In recent years, Idaho has experienced a growing inflow of funds from special interest groups who supporting the introduction of school voucher programs in Idaho. These “school choice advocates” and their pro-voucher allies in the Idaho Legislature were instrumental in introducing several bills during the 2023 legislative session to siphon funds away from public schools to fund private and religious schools.
Thankfully, their efforts were unsuccessful. But pro-voucher forces are already working on new and creative ways to strip our public schools of their already scarce resources to help subsidize private school tuition for more wealthy Idahoans — a bell that can never be unrung. Idaho lawmakers must continue to support Idaho’s public schools and resist the call from out-of-state moneymen eager to privatize public education.
Voucher proponents argue that school vouchers allow parents to choose the best educational options for their children. However, a closer look reveals an intricate narrative where promoters of school vouchers, backed by substantial out-of-state financial resources, are undermining public education in their pursuit of expanding school choice.
School voucher activists have been wielding their financial clout to influence lawmakers and promote the idea that educational success is best achieved through privatization. The American Federation for Children, one of Idaho’s top spending lobbyists in the 2023 legislative session, spent hundreds of thousands of dollars to influence power and convince lawmakers to strip resources from an already underfunded public education system to fund a private school system with no mechanisms for accountability.
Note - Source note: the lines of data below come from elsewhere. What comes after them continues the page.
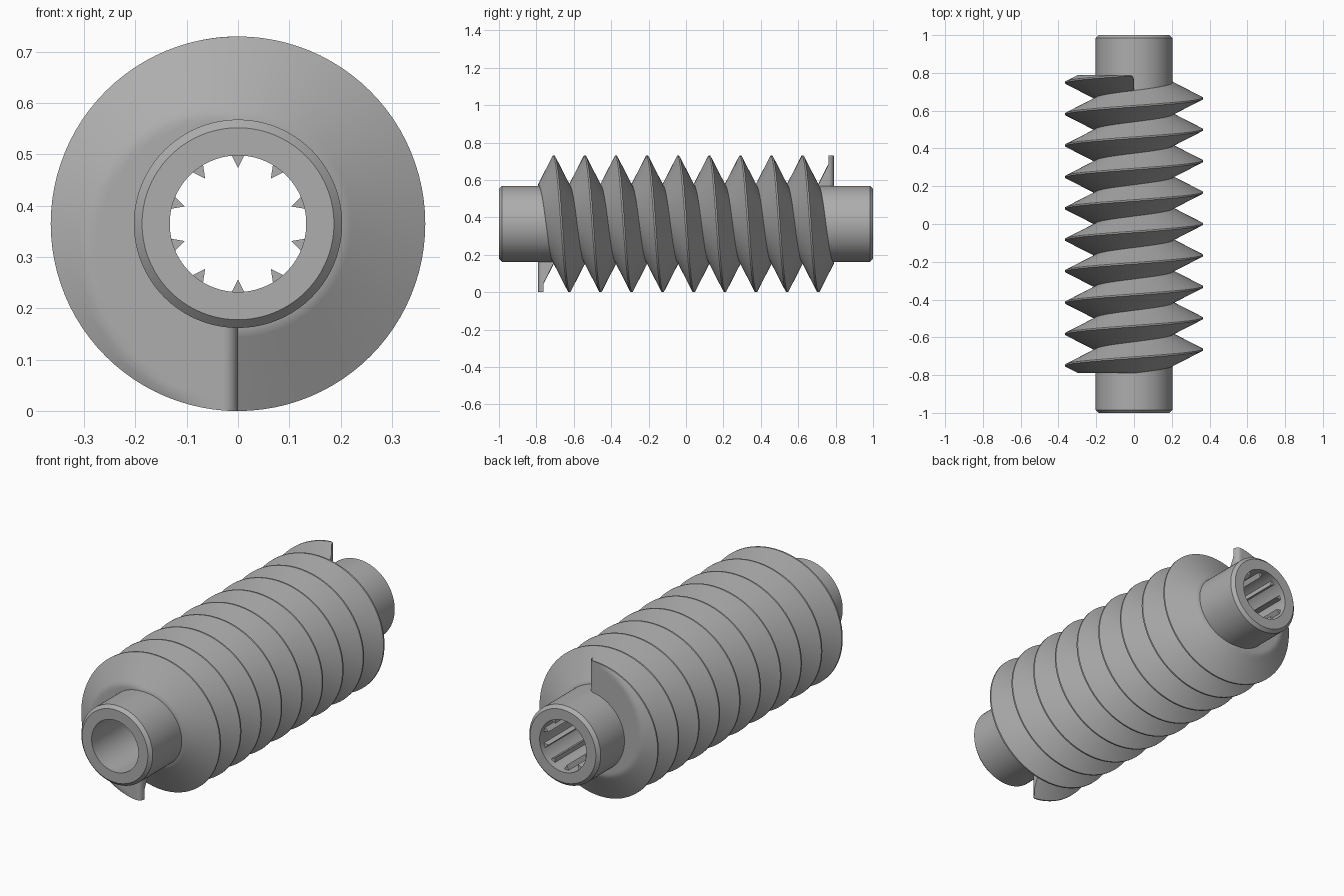
import bpy, bmesh, math
from mathutils import Matrix, Vector

cube = bpy.data.objects.get("Cube")
if cube:
    bpy.data.objects.remove(cube, do_unlink=True)

AXIS_Z = 0.365      # height of the long axis
SHAFT_R = 0.203
BORE_R = 0.133
TIP_R = 0.365
ROOT_R = 0.208
END = 0.79          # thread is trimmed flat here
TURNS = 9.5
PITCH = 2 * END / TURNS
ROUND = 0.028       # rounding where the thread starts and stops

steel = bpy.data.materials.new("grey steel")
steel.use_nodes = True
GREY = (0.42, 0.42, 0.42, 1)
steel.diffuse_color = GREY
steel.node_tree.nodes["Principled BSDF"].inputs["Base Color"].default_value = GREY


def finish(name, bm, smooth=True):
    bmesh.ops.remove_doubles(bm, verts=bm.verts, dist=1e-5)
    bmesh.ops.recalc_face_normals(bm, faces=bm.faces)
    mesh = bpy.data.meshes.new(name)
    bm.to_mesh(mesh)
    bm.free()
    obj = bpy.data.objects.new(name, mesh)
    bpy.context.collection.objects.link(obj)
    mesh.materials.append(steel)
    if smooth:
        bpy.ops.object.select_all(action='DESELECT')
        obj.select_set(True)
        bpy.context.view_layer.objects.active = obj
        bpy.ops.object.shade_smooth_by_angle(angle=math.radians(30))
    return obj


def around(r, s, y):
    """Point at radius r, turned by s from straight down."""
    return Vector((-r * math.sin(s), y, AXIS_Z - r * math.cos(s)))


def skin(bm, rings, wrap):
    """Join closed rings of points with quads."""
    loops = [[bm.verts.new(p) for p in ring] for ring in rings]
    n = len(loops[0])
    pairs = list(zip(loops, loops[1:]))
    if wrap:
        pairs.append((loops[-1], loops[0]))
    for a, b in pairs:
        for i in range(n):
            j = (i + 1) % n
            bm.faces.new((a[i], a[j], b[j], b[i]))
    return loops


# Hollow shaft with chamfered outer rims
profile = [(BORE_R, -1), (SHAFT_R - 0.016, -1), (SHAFT_R, -0.984),
           (SHAFT_R, 0.984), (SHAFT_R - 0.016, 1), (BORE_R, 1)]
bm = bmesh.new()
skin(bm, [[around(r, math.tau * k / 128, y) for r, y in profile]
          for k in range(128)], True)
finish("hollow_shaft", bm)

# Helical thread: a pointed tooth section swept along the shaft
FLANK = 12
flank = [(ROOT_R + (TIP_R - ROOT_R) * i / FLANK,
          PITCH / 2 + (0.004 - PITCH / 2) * i / FLANK) for i in range(FLANK + 1)]
section = [(SHAFT_R - 0.01, PITCH / 2)] + flank
section = [(r, -w) for r, w in section] + [(r, w) for r, w in reversed(section)]

total = math.tau * TURNS
fine = [0.012 * k for k in range(14)]
steps = int(TURNS * 96)
angles = fine + [total * k / steps for k in range(3, steps - 2)] \
    + [total - a for a in reversed(fine)]


def trim(r, s):
    """How far the flat end is pulled back by the rounded corner."""
    d = ROUND - min(ROUND, r * s)
    return END - (ROUND - math.sqrt(ROUND ** 2 - d ** 2))


rings = []
for s in angles:
    mid = -END + PITCH * s / math.tau
    rings.append([around(r, s, min(max(mid + w, -trim(r, s)), trim(r, total - s)))
                  for r, w in section])
bm = bmesh.new()
loops = skin(bm, rings, False)
for cap in (loops[0], loops[-1]):
    bm.faces.new(cap)
finish("helical_thread", bm)

# Ten triangular drive ribs inside the rear of the bore
bm = bmesh.new()
for k in range(10):
    turn = Matrix.Rotation(math.tau * k / 10, 3, 'Y')
    centre = Vector((0, 0, AXIS_Z))
    tri = [(-0.014, BORE_R + 0.003), (0, 0.109), (0.014, BORE_R + 0.003)]
    ends = [[turn @ Vector((x, y, z)) + centre for x, z in tri] for y in (-0.1, 0.97)]
    for cap in skin(bm, ends, False):
        bm.faces.new(cap)
finish("bore_ribs", bm, smooth=False)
These organizations were successful in helping pass Arizona’s voucher program in 2022.
The Arizona model, which Idaho lawmakers attempted to replicate last session, was set to cost taxpayers $65 million, but that figure has ballooned to nearly $1 billion. Voucher advocates would lead you to believe this only demonstrates these programs’ popularity. Yet, most students utilizing vouchers to attend private schools have never stepped foot in a public school. That means Arizona’s taxpayers subsidize tuition for families already attending private schools.
The flood of money into Idaho to advocate for school vouchers is not just about providing alternatives but rather a strategic move to weaken public schools. Opponents of public education have been quick to employ a discrediting narrative, casting doubt on the effectiveness and integrity of public schools. Part of that narrative is a sinister attempt to destroy the public’s confidence in public schools by manufacturing stories about school libraries and indoctrination.
In 2021, then Lt. Governor Janice McGeachin chaired an “indoctrination taskforce” aimed at ridding schools of Marxist ideology and Critical Race Theory. While the committee could not produce any evidence of Marxism or the teachings of an obscure legal theory, they did recommend that state legislators expand school choice, like vouchers for private school tuition and homeschoolers in Idaho. Since then, voucher proponents have manufactured a slew of false accusations to diminish public education and disparage Idaho educators.
Public schools in Idaho face challenges, but the answer is not diverting resources and discrediting the institutions that serve as the bedrock of our communities. Instead of siphoning resources away from public education, Idaho needs to address the root causes of educational disparities, invest in public education improvements, and ensure an equitable education for all Idaho students. Idaho public schools are innovative and will continue to meet the needs of all students.
During the 2024 legislative session, there will be a remarkable effort and unprecedented spending to put some kind of voucher program into law. Once Idaho decides to fund private school tuition, there will be no turning back. Idaho lawmakers should continue to make investments in our constitutionally mandated public system of education and focus on the public school facility needs in rural communities.
Matt Compton is the associate executive director of the Idaho Education Association.